The fact that Frazier can grin while telling the story is a remarkable feat in itself. Frazier’s father was very nearly wrong.

On April 9, 1942, Frazier, who was stationed in the Philippines, became part of the largest surrender by the U.S. Army in its history when 78,000 American and Filipino troops surrendered to the Japanese army.

After the surrender, the Fort Deposit native who had lied about his age in order to enter the Army at just 16 years old, then endured the Bataan Death March, and months of horrific conditions at Camp O’Donnell where hundreds of prisoners died every day from disease, starvation and abuse.

During that time, Frazier volunteered to work on a burial detail. One day, while helping dig a mass grave, Frazier tossed one of his two sets of dog tags into the grave, hoping that if he died somewhere in the Philippines, his parents would have some idea of what had happened to him. It was that set of dog tags that led to the telegram informing his parents of his “death.”

In October of 1942 Frazier was sent to Japan, and spent nearly three years in a series of prison camps where he was forced to perform slave labor. During his imprisonment, Frazier survived double pneumonia, torture, a week of isolation in a covered pit, and frequent beatings. He also very nearly lost his leg to gangrene after being bayoneted by a guard for not lifting his legs high enough while marching.

His treatment by the Japanese army, and the things he saw done to his fellow soldiers, created in Frazier a deep hate for the Japanese.

“I hated them with a purple passion,” he said. “After I saw one of their pilots drop a bomb on one of my friends, and all I could find was his left foot and boot, I killed all of them that I could. I hated them. I’m just being honest.

“ … My hatred for them helped me fight them, but that getting rid of that hatred was the hardest thing I’ve ever had to do. I didn’t want to do it, but a preacher told me that I had to forgive them. I told him I couldn’t and he told me I had to at least try. It took some time, but I can say that I have forgiven them.”

Many years after his experiences in the Philippines and Japan, Frazier put his story on paper. It’s now a best seller titled, Hell’s Guest.

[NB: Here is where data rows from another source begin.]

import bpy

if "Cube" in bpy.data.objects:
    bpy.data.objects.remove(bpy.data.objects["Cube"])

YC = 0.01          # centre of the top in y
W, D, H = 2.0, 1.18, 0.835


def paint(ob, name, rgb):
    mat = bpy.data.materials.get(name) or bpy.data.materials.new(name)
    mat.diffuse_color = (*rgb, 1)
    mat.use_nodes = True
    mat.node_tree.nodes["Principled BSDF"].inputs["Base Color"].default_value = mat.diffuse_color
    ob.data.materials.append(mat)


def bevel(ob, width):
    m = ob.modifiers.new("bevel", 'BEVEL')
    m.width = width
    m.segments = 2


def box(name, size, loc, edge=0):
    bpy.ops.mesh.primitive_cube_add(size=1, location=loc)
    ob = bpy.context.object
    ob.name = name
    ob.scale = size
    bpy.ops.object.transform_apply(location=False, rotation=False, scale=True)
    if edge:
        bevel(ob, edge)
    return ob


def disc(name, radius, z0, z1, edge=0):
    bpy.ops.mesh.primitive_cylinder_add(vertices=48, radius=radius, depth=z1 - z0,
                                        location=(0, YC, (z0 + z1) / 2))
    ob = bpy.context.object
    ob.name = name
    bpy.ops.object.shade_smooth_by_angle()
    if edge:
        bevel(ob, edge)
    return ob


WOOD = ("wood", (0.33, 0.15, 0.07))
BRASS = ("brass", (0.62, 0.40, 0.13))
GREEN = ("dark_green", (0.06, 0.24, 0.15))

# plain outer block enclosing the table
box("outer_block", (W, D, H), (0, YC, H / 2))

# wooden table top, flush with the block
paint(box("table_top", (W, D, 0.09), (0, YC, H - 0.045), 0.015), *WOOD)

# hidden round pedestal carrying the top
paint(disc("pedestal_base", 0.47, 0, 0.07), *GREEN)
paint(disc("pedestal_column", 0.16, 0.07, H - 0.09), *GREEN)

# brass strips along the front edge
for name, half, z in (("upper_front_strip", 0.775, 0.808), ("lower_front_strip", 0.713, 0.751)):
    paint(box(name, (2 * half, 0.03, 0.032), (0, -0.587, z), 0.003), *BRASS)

“I wanted to write this book to tell my story to the American people,” Frazier said.

But it’s not just Frazier’s story.

“This book is dedicated to all men and women who fought and died in the Philippine Islands during World War II and in the defense of Bataan and Corregidor, and to all those who worked so hard at the time of World War II, be it at home or on the battle fields to save the world from becoming slaves to two world powers that tried to take away our basic right to be free people and to live as God intended us to live with the right to determine our own destiny,” Frazier wrote on his book’s dedication page.

Frazier, now serving as colonel in the Alabama State Defense Force, was awarded numerous honors for his military service including the Medal of Freedom, the 
Bronze Star, 
four Purple Hearts, a World War II Victory Medal
, a POW Medal, three U.S. Presidential citations and a Presidential citation from the Philippines.